Basically the letter that was published is the one that I sent.
They changed my wording about the S.C. justices saying that "some" of them did not understand Catholic teaching on the D.P. But they all vote as if they did - it was the 5 CATHOLIC justices who voted that it's ok to use lethal injection to kill someone. I would like to ask whoever edited my words why they changed them.

I sent the letter as a response to an article by Colleen Campbell, in which she praised Archbishop Burke for his faithfulness to Catholic teaching etc. That article is here:


(I hope it works when you copy and paste!)

Jane said...

Thank you for the tours and the photos, Beth!
What fun!
We had such a good time. Now, for me, it's back to Palm Beach County.

beth said...

Good luck, Jane!
It was a fun, fun visit with you and Ron!

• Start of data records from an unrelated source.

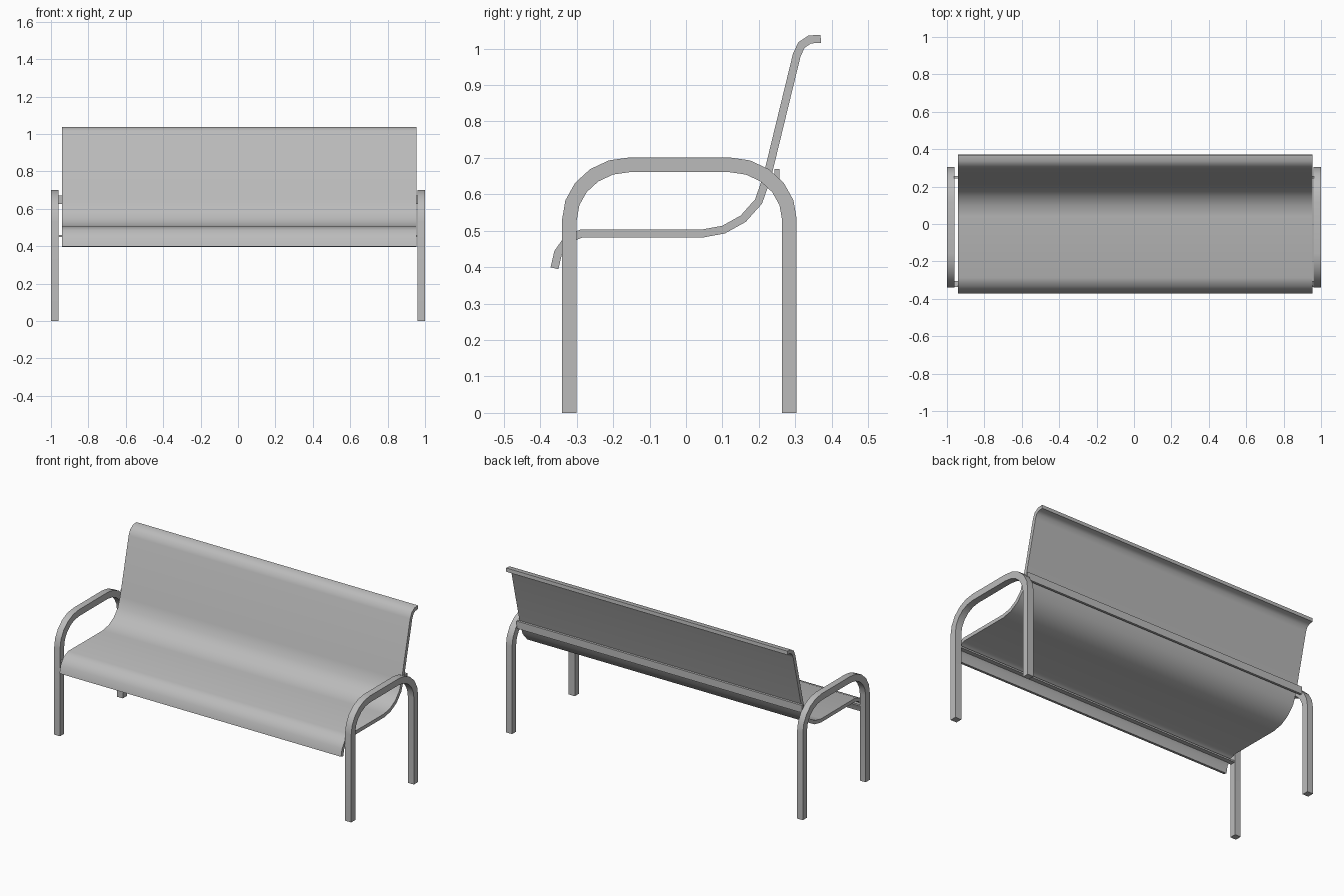
import bpy, bmesh, math
from mathutils import Vector

if "Cube" in bpy.data.objects:
    bpy.data.objects.remove(bpy.data.objects["Cube"], do_unlink=True)

grey = bpy.data.materials.new("grey metal")
grey.use_nodes = True
COLOUR = (0.5, 0.5, 0.5, 1)
grey.diffuse_color = COLOUR
grey.node_tree.nodes["Principled BSDF"].inputs["Base Color"].default_value = COLOUR


def strip(name, path, thickness, x0, x1):
    """Thicken a (y, z) path evenly to both sides and extend it from x0 to x1."""
    pts = [Vector(p) for p in path]
    bm = bmesh.new()
    rings = []
    for i, p in enumerate(pts):
        before = (p - pts[i - 1]).normalized() if i else None
        after = (pts[i + 1] - p).normalized() if i < len(pts) - 1 else None
        before, after = before or after, after or before
        along = (before + after).normalized()
        normal = Vector((-along.y, along.x))
        offset = normal * thickness / 2 / along.dot(after)
        a, b = p + offset, p - offset
        rings.append([bm.verts.new((x, q.x, q.y))
                      for x, q in ((x0, a), (x1, a), (x1, b), (x0, b))])
    for r, s in zip(rings, rings[1:]):
        for k in range(4):
            n = (k + 1) % 4
            bm.faces.new((r[k], r[n], s[n], s[k]))
    bm.faces.new(rings[0])
    bm.faces.new(rings[-1])
    bmesh.ops.recalc_face_normals(bm, faces=bm.faces)
    mesh = bpy.data.meshes.new(name)
    bm.to_mesh(mesh)
    bm.free()
    mesh.materials.append(grey)
    obj = bpy.data.objects.new(name, mesh)
    bpy.context.collection.objects.link(obj)
    bpy.ops.object.select_all(action='DESELECT')
    obj.select_set(True)
    bpy.context.view_layer.objects.active = obj
    bpy.ops.object.shade_smooth_by_angle(angle=math.radians(35))
    return obj


# Curved sheet: front lip, seat, backrest and rolled top edge
sheet = [(-.361, .397), (-.351, .44), (-.325, .477), (-.285, .493),
         (.043, .492), (.103, .503), (.157, .533), (.199, .58),
         (.222, .645), (.304, .982), (.317, 1.01), (.34, 1.025), (.37, 1.027)]
strip("seat_and_back", sheet, .022, -.942, .954)

# Arched side frames that form legs and armrest
MID, HALF, BEND, TOP, LOW = -.018, .302, .165, .681, .53
arc = [(HALF - BEND + BEND * math.cos(t), LOW + (TOP - LOW) * math.sin(t))
       for t in (math.radians(18 * i) for i in range(6))]
half = [(HALF, 0)] + arc
arch = [(MID - y, z) for y, z in half] + [(MID + y, z) for y, z in reversed(half)]
strip("right_frame", arch, .04, -1, -.961)
strip("left_frame", arch, .04, .959, 1)

# Flat rails joining the frames under the front edge and behind the back
strip("front_rail", [(-.336, .455), (-.304, .455)], .01, -.962, .962)
strip("rear_rail", [(.25, .625), (.25, .67)], .014, -.962, .962)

Sally Clay said...

Beth, I'm sure you are glad to be where you are this week rather than here in soggy Florida. Fay has been the strangest storm I have ever experienced. You may have read that at one point on Tuesday it actually formed an eye, and then stalled. And guess where that was? Right here in Lake Placid! (I actually checked the latitude and longitude.) Now the thing is stalling around Daytona Beach. They are predicting 30 inches of rain!

beth said...

My gosh, Sally - Lake Placid seems to be the place that stirs things up! Hope that at least you are dry and didn't lose your power.

We're finally getting a bit of rain here - but just a bit.